  8. Tasmania is often referred to as Apple Island. European settlers have organized many apple plantations here. For a long time, these were one of the highest quality apples in the world, since apple trees appeared in Tasmania relatively recently, therefore, in nature they did not have natural enemies. And today Tasmania is one of the largest apple exporters in the world. Products are even sent to China.
  9. A large number of fast-flowing rivers provide the island with its own electricity. After World War II, a large number of hydroelectric power plants were built in Tasmania. Almost all of the island's rivers originate in the Central Plateau, going down to the coast.
  10. Amazing animals can be found in Tasmania. Among them is the Tasmanian devil, a predatory marsupial mammal. It got its name for the ferocity and terrible screams that it is capable of issuing. It was destroyed in huge numbers to protect pets from attacks. By the middle of the last century, the Taman devil was on the verge of complete extinction. The population was saved only thanks to the laws prohibiting hunting.
  11. The Tasmanian marsupial wolf, however, was far less fortunate. To protect the sheep, the island's authorities paid a bonus for every wolf killed. The last wild marsupial wolf was killed in 1930, and six years later the last representative of this species, which was kept in a private zoo, died of old age. There are, however, suggestions that some wolves may have survived in the wilds of the Tasmanian forests. But, there is not a single documentary evidence of this.
  12. More than 40 percent of the island's area is forested. And a fifth of Tasmania is the territory of national parks. Due to this, the ecological situation here is quite favorable. Tasmanian conservationists are actively opposing papermaking and mining on the island.

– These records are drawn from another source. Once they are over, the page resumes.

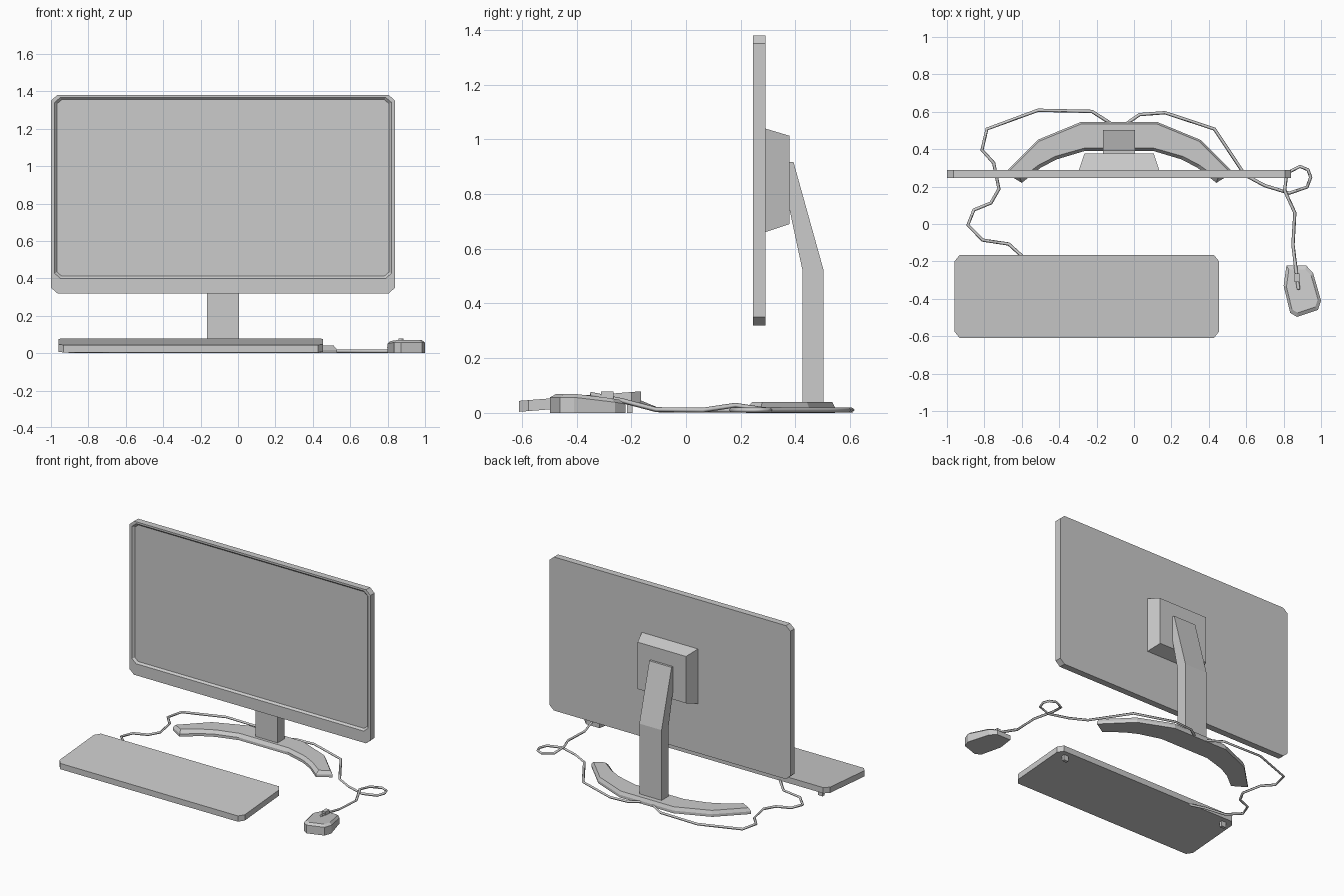
import bpy, bmesh

if "Cube" in bpy.data.objects:
    bpy.data.objects.remove(bpy.data.objects["Cube"])

CX = -0.08  # monitor centre line


def loft(name, rings):
    """Skin matching point rings into a closed solid."""
    bm = bmesh.new()
    loops = [[bm.verts.new(p) for p in ring] for ring in rings]
    n = len(loops[0])
    for a, b in zip(loops, loops[1:]):
        for i in range(n):
            j = (i + 1) % n
            bm.faces.new((a[i], a[j], b[j], b[i]))
    bm.faces.new(loops[0][::-1])
    bm.faces.new(loops[-1])
    bmesh.ops.recalc_face_normals(bm, faces=bm.faces)
    mesh = bpy.data.meshes.new(name)
    bm.to_mesh(mesh)
    bm.free()
    ob = bpy.data.objects.new(name, mesh)
    bpy.context.collection.objects.link(ob)
    return ob


def box(name, x0, x1, y0, y1, z0, z1):
    q = [(x0, y0), (x1, y0), (x1, y1), (x0, y1)]
    return loft(name, [[(x, y, z) for x, y in q] for z in (z0, z1)])


def chamfered(x0, x1, v0, v1, cx, cv):
    """Rectangle outline with cut corners."""
    return [(x0 + cx, v0), (x1 - cx, v0), (x1, v0 + cv), (x1, v1 - cv),
            (x1 - cx, v1), (x0 + cx, v1), (x0, v1 - cv), (x0, v0 + cv)]


def upright(outline, y):
    return [(x, y, z) for x, z in outline]


def cable(name, points, r=0.009):
    cu = bpy.data.curves.new(name, 'CURVE')
    cu.dimensions = '3D'
    cu.bevel_depth = r
    cu.bevel_resolution = 0
    cu.use_fill_caps = True
    sp = cu.splines.new('POLY')
    sp.points.add(len(points) - 1)
    for p, q in zip(sp.points, points):
        z = q[2] if len(q) > 2 else 0.01
        p.co = (q[0], q[1], z, 1)
    ob = bpy.data.objects.new(name, cu)
    bpy.context.collection.objects.link(ob)
    bpy.ops.object.select_all(action='DESELECT')
    ob.select_set(True)
    bpy.context.view_layer.objects.active = ob
    bpy.ops.object.convert(target='MESH')


# monitor panel with recessed screen
case = chamfered(-1.0, 0.84, 0.32, 1.38, 0.034, 0.03)
rim = chamfered(-0.98, 0.82, 0.40, 1.367, 0.03, 0.026)
screen = chamfered(-0.968, 0.808, 0.412, 1.355, 0.026, 0.022)
loft("monitor_panel", [upright(case, 0.29), upright(case, 0.245),
                       upright(rim, 0.245), upright(screen, 0.258)])

# tapered mounting block on the back
mount = []
for y, w, z0, z1 in ((0.288, 0.215, 0.66, 1.04), (0.378, 0.185, 0.69, 1.013)):
    mount.append([(CX - w, y, z0), (CX + w, y, z0), (CX + w, y, z1), (CX - w, y, z1)])
loft("mount_block", mount)

# bent stand neck
neck = [(0.376, 0.917), (0.393, 0.917), (0.502, 0.525), (0.502, 0.03),
        (0.425, 0.03), (0.425, 0.525), (0.376, 0.755)]
loft("stand_neck", [[(x, y, z) for y, z in neck] for x in (CX - 0.085, CX + 0.085)])


# curved stand base, half outline mirrored about the centre line
def base_ring(half, z):
    right = [(CX + d, y, z) for d, y in half]
    left = [(CX - d, y, z) for d, y in reversed(half)]
    return right + left


base_low = [(0.205, 0.545), (0.435, 0.45), (0.61, 0.275), (0.52, 0.22),
            (0.42, 0.30), (0.335, 0.345), (0.185, 0.39)]
base_top = [(0.202, 0.535), (0.428, 0.442), (0.592, 0.278), (0.528, 0.243),
            (0.430, 0.315), (0.34, 0.362), (0.188, 0.405)]
loft("stand_base", [base_ring(base_low, 0.0), base_ring(base_low, 0.018),
                    base_ring(base_top, 0.04)])

# sloping keyboard slab
slab = chamfered(-0.96, 0.455, -0.61, -0.165, 0.028, 0.035)
slope = 0.035 / 0.445
loft("keyboard", [[(x, y, h + (y + 0.61) * slope) for x, y in slab]
                  for h in (0.004, 0.044)])

# keyboard feet
for side, x in (("left", -0.89), ("right", 0.385)):
    box("keyboard_foot_" + side, x - 0.017, x + 0.017, -0.215, -0.195, 0.0, 0.045)

# mouse body: straight sides, then a sloped rim up to the crown
outline = [(0.815, -0.222), (0.92, -0.222), (0.957, -0.26), (1.0, -0.41),
           (0.983, -0.46), (0.872, -0.497), (0.835, -0.475), (0.80, -0.33)]


def shrink(f):
    return [(0.895 + (x - 0.895) * f, -0.36 + (y + 0.36) * f) for x, y in outline]


def crown_height(y):
    return 0.069 - max(0.0, y + 0.36) * 0.18


loft("mouse_body", [[(x, y, 0.0) for x, y in outline],
                    [(x, y, crown_height(y) - 0.012) for x, y in outline],
                    [(x, y, crown_height(y)) for x, y in shrink(0.84)]])

# mouse wheel
box("mouse_wheel", 0.857, 0.884, -0.31, -0.265, 0.045, 0.079)

# keyboard cable
cable("keyboard_cable", [
    (-0.595, -0.175, 0.04), (-0.67, -0.107, 0.012), (-0.81, -0.086), (-0.888, -0.005),
    (-0.856, 0.075), (-0.765, 0.112), (-0.722, 0.187), (-0.75, 0.326),
    (-0.813, 0.396), (-0.786, 0.508), (-0.513, 0.608), (-0.225, 0.602),
    (-0.128, 0.54)])

# mouse cable with its crossing loop
cable("mouse_cable", [
    (-0.035, 0.54), (0.03, 0.585), (0.165, 0.595), (0.43, 0.508), (0.593, 0.262),
    (0.70, 0.205), (0.83, 0.165), (0.925, 0.197), (0.945, 0.25), (0.93, 0.29),
    (0.887, 0.308), (0.818, 0.272, 0.014), (0.805, 0.18, 0.028), (0.86, 0.06),
    (0.85, -0.11, 0.012), (0.865, -0.235, 0.045), (0.88, -0.35, 0.068)])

  13. Travel from Tasmania to Australia is possible by air or by ferry daily from Melbourne to Devonport. But the railway transport on the island is poorly developed. Only a few narrow-gauge lines are in operation, designed to serve the enterprises of the timber and mining industries. Passenger traffic was canceled back in 1977. But, tourist routes have survived, on which you can even find steam locomotives released at the end of the 19th century.